- **What is expected**
Only one stretch of the listing below is wanted. Give it again exactly, from the line with "for (let i = 0; i < pos.count;" through the line with "group.add(body);".

- **Recorded information**
--------------------
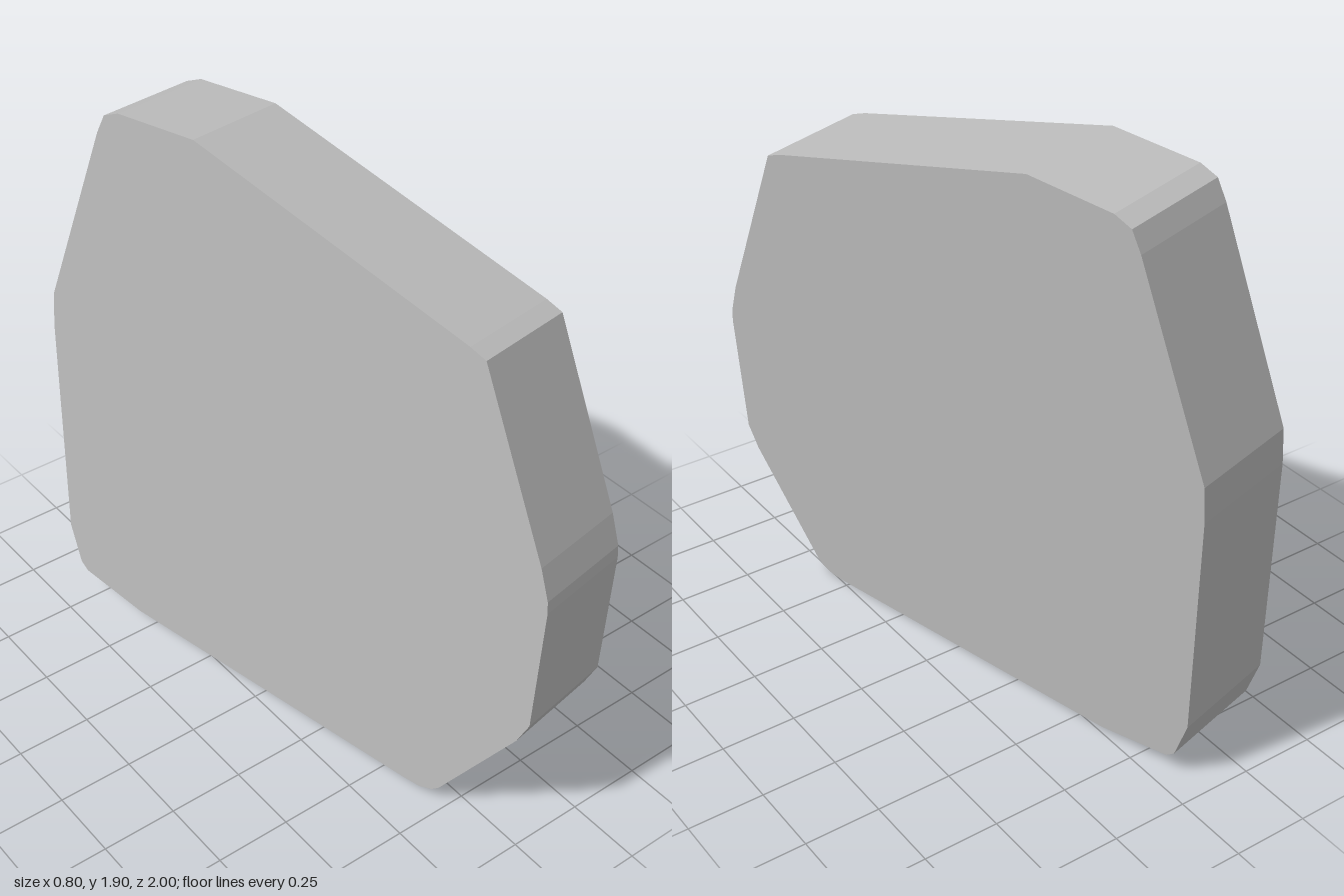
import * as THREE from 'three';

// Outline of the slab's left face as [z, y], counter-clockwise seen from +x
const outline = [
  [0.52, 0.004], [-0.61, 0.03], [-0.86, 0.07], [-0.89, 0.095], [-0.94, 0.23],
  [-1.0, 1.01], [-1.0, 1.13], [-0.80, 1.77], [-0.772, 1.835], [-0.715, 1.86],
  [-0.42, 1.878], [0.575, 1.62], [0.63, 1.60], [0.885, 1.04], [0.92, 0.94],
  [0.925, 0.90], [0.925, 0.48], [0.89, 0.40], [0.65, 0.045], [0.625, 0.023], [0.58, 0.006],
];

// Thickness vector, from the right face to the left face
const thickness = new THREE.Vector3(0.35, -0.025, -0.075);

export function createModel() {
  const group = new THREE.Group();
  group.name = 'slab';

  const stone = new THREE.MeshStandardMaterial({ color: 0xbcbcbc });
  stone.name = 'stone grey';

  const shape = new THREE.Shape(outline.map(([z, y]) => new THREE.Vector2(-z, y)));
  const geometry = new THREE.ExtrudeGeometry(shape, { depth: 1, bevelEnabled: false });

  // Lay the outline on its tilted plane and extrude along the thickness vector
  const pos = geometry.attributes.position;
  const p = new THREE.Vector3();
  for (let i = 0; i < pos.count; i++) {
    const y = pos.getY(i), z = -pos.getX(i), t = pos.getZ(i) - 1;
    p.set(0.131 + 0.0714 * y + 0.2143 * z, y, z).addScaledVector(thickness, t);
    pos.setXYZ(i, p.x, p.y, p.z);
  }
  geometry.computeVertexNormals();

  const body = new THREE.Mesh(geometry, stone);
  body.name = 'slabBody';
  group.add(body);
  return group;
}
--------------------
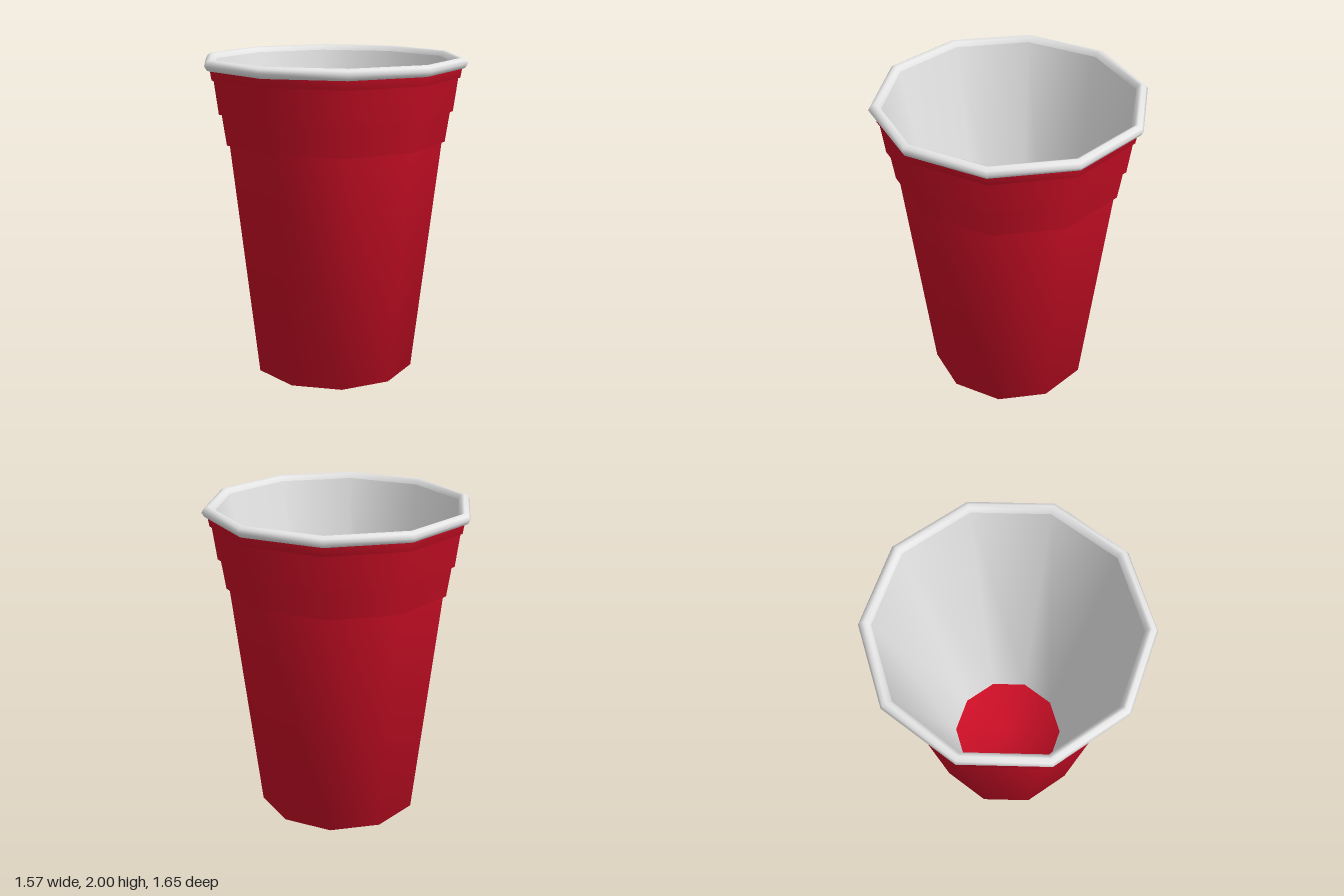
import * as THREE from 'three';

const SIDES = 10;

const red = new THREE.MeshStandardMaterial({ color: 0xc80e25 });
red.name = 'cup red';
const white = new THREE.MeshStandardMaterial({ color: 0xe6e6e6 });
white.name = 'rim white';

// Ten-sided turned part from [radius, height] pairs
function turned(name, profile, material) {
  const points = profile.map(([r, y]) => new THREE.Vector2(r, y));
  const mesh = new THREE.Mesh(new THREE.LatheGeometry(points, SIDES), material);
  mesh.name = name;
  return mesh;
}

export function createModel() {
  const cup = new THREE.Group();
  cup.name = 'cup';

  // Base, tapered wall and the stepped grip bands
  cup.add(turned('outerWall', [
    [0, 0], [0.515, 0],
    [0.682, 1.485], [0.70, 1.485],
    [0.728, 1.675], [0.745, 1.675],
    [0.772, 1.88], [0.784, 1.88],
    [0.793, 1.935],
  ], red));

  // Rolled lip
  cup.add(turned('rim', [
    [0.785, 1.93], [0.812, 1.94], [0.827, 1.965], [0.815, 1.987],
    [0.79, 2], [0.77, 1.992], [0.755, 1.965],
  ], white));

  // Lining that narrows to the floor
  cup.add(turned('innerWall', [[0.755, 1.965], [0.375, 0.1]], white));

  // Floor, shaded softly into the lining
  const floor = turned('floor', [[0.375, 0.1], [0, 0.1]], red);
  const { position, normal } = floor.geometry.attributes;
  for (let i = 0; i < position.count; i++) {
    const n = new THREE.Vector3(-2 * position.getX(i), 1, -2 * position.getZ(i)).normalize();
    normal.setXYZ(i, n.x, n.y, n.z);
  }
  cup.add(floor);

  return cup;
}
--------------------
- **The answer**
  for (let i = 0; i < pos.count; i++) {
    const y = pos.getY(i), z = -pos.getX(i), t = pos.getZ(i) - 1;
    p.set(0.131 + 0.0714 * y + 0.2143 * z, y, z).addScaledVector(thickness, t);
    pos.setXYZ(i, p.x, p.y, p.z);
  }
  geometry.computeVertexNormals();

  const body = new THREE.Mesh(geometry, stone);
  body.name = 'slabBody';
  group.add(body);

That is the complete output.